List RulesVote up the weirdest moments in Brian Wilson's musical career.

The Beach Boys' Brian Wilson is arguably one of the most influential figures in music history, beloved by the Beatles and considered a genius by many for his songs that bridged the gap between pop and orchestral music. Wilson was also a deeply troubled figure whose use of drugs impacted both his music and his mental state. His turbulent career featured breakdowns, rehabilitation stints and an abusive relationship with his former doctor. Wilson claims to still experience auditory hallucinations to this day.

Despite his mental troubles, many of Wilson's songs are complex and moving. Others reflect both the state of his mental health and the effects that time had on his songwriting abilities. Here are just some of the most bizarre moments in Wilson's vast catalog of songs. 

  • 1

    "Vegetables" (1967)

    "Vegetables" (1967)
    Photo: Unknown / Wikimedia Commons / Public Domain

    Though it's musically complex, "Vegetables" is one of the weirdest Wilson songs ever recorded mostly because of how close it comes to being a children's song. This homage to vegetables could only be written and recorded by someone who was experimenting with both drugs and the recording studio. 

    Maybe one of the most bizarre facts about "Vegetables" is that Paul McCartney appears on the song chewing celery. Yes, a Beatle appeared on a Beach Boys song doing nothing else except chewing celery. 

    Groovy or too far gone?
  • 2

    "A Day In The Life Of A Tree" (1971)

    "A Day In The Life Of A Tree" (1971)
    Photo: Capitol Records / Wikimedia Commons / Public Domain

    1971's Surf's Up marked a transitional period for the Beach Boys, as Wilson's contributions to the band were growing smaller. One of his most powerful and weirdest later period songs, "A Day In The Life Of A Tree" follows the story of a tree, with Wilson's raw vocals surrounded by a church organ and whimsical production.

    The song showcases how beautiful Wilson's melodies are, while also revealing how out there he could go thematically. Co-written with Jack Rieley, one reviewer called "Tree" "one of Brian's most deeply touching and bizarre compositions."

    Groovy or too far gone?
  • 3

    "Solar System" (1977)

    A song about astrology, music critic Robert Christgau wrote in a review that "Solar System" was "impossible to shake." It's musically a highlight on the Love You album, but lyrically falls short. Lackluster lyrics like "Then there's the Milky Way, that's where the angels play" make it a strange listen - and Christgau's review of the album wasn't exactly forgiving:

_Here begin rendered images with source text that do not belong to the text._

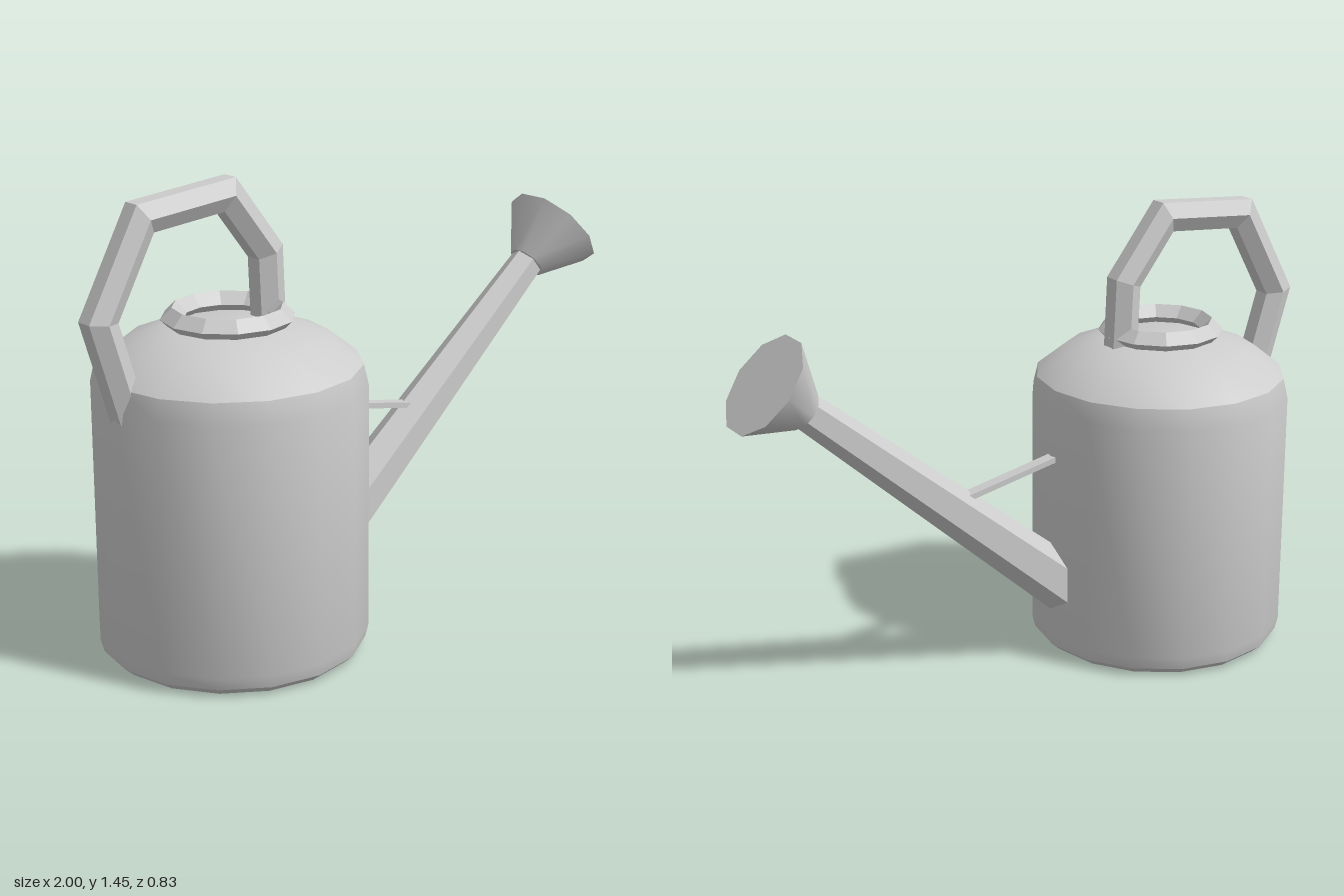
import * as THREE from 'three';
import { toCreasedNormals } from 'three/addons/utils/BufferGeometryUtils.js';

const metal = new THREE.MeshStandardMaterial({ color: 0xcccccc });
metal.name = 'grey metal';

function add(group, name, geometry) {
  const mesh = new THREE.Mesh(geometry, metal);
  mesh.name = name;
  group.add(mesh);
  return mesh;
}

// Flat-faced copy of a geometry
function faceted(geometry) {
  const g = geometry.index ? geometry.toNonIndexed() : geometry;
  g.computeVertexNormals();
  return g;
}

// Place a y-axis geometry between two points in the xy plane
function between(mesh, a, b) {
  mesh.position.set((a[0] + b[0]) / 2, (a[1] + b[1]) / 2, 0);
  mesh.rotation.z = Math.atan2(b[1] - a[1], b[0] - a[0]) - Math.PI / 2;
}
const dist = (a, b) => Math.hypot(b[0] - a[0], b[1] - a[1]);

// Hexagonal bar with mitred corners along a path in the xy plane
function mitredBar(path, radius) {
  const pts = path.map(p => new THREE.Vector2(...p));
  const sides = 6, pos = [], idx = [];
  pts.forEach((p, i) => {
    const d0 = p.clone().sub(pts[Math.max(i - 1, 0)]).normalize();
    const d1 = pts[Math.min(i + 1, pts.length - 1)].clone().sub(p).normalize();
    const t = d0.clone().add(d1).normalize();
    const ref = i ? d0 : d1;
    const stretch = 1 / t.dot(ref);
    for (let k = 0; k < sides; k++) {
      const a = k / sides * Math.PI * 2;
      const n = radius * Math.sin(a) * stretch;
      pos.push(p.x - t.y * n, p.y + t.x * n, radius * Math.cos(a));
    }
  });
  for (let i = 0; i < pts.length - 1; i++) {
    for (let k = 0; k < sides; k++) {
      const a = i * sides + k, b = i * sides + (k + 1) % sides;
      idx.push(a, a + sides, b, b, a + sides, b + sides);
    }
  }
  // End caps
  const last = (pts.length - 1) * sides;
  for (let k = 1; k < sides - 1; k++) {
    idx.push(0, k, k + 1, last, last + k + 1, last + k);
  }
  const g = new THREE.BufferGeometry();
  g.setAttribute('position', new THREE.Float32BufferAttribute(pos, 3));
  g.setIndex(idx);
  return faceted(g);
}

export function createModel() {
  const group = new THREE.Group();
  group.name = 'wateringCan';
  const bodyX = -0.49;

  // Tank with bevelled foot and rounded shoulder
  const profile = [
    [0, 0], [0.375, 0], [0.405, 0.025], [0.415, 0.065], [0.415, 0.83],
    [0.4, 0.895], [0.31, 0.967], [0.18, 1.013], [0, 1.015],
  ].map(p => new THREE.Vector2(...p));
  const body = add(group, 'body', toCreasedNormals(new THREE.LatheGeometry(profile, 16), 0.62));
  body.position.x = bodyX;

  // Rim around the filling opening
  const rim = add(group, 'rim', faceted(new THREE.TorusGeometry(0.165, 0.035, 4, 12)));
  rim.rotation.x = -Math.PI / 2;
  rim.position.set(bodyX, 1.035, 0);

  // Arched handle
  add(group, 'handle', mitredBar([
    [-0.843, 0.76], [-0.947, 1.1], [-0.795, 1.377], [-0.493, 1.403],
    [-0.345, 1.21], [-0.335, 0.96],
  ], 0.053));

  // Tapered spout
  const s0 = [-0.16, 0.203], s1 = [0.79, 1.002];
  const spout = add(group, 'spout', faceted(
    new THREE.CylinderGeometry(0.055, 0.092, dist(s0, s1), 6, 1, false, Math.PI / 6)));
  between(spout, s0, s1);

  // Flared sprinkler rose
  const r0 = [0.777, 0.987], r1 = [0.9, 1.087];
  const rose = add(group, 'rose', toCreasedNormals(
    new THREE.CylinderGeometry(0.165, 0.063, dist(r0, r1), 10), 0.75));
  between(rose, r0, r1);

  // Brace between tank and spout
  const b0 = [-0.14, 0.686], b1 = [0.27, 0.602];
  const brace = add(group, 'brace', new THREE.BoxGeometry(0.018, dist(b0, b1), 0.04));
  between(brace, b0, b1);

  return group;
}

    Painfully crackpot and painfully sung, but also inspired, not least because it calls forth forbidden emotions. For a surrogate teenager to bare his growing pains so guilelessly was exciting, or at least charming; for an avowed adult to expose an almost childish naivete is embarrassing 

    Groovy or too far gone?
  • 4

    "Johnny Carson" (1977)

    By the time of the Beach Boy's 1977 album Love You, Wilson's contributions were growing weaker and less frequent as he became more mentally unstable. "Johnny Carson" is a strange chapter in his musical journey, with particularly bland lyrics about the legendary late night TV host.

    "‘Johnny Carson’ came about when I was sitting at my piano and someone was talking about him. I told them I was gonna write a song about him and they didn’t believe me. I had the whole thing done in 20 minutes," Wilson later explained

    One reviewer said that the lyrics to "Carson" were "ridiculous" but that the song's musicality made up for the lackluster lyrics. 

    Groovy or too far gone?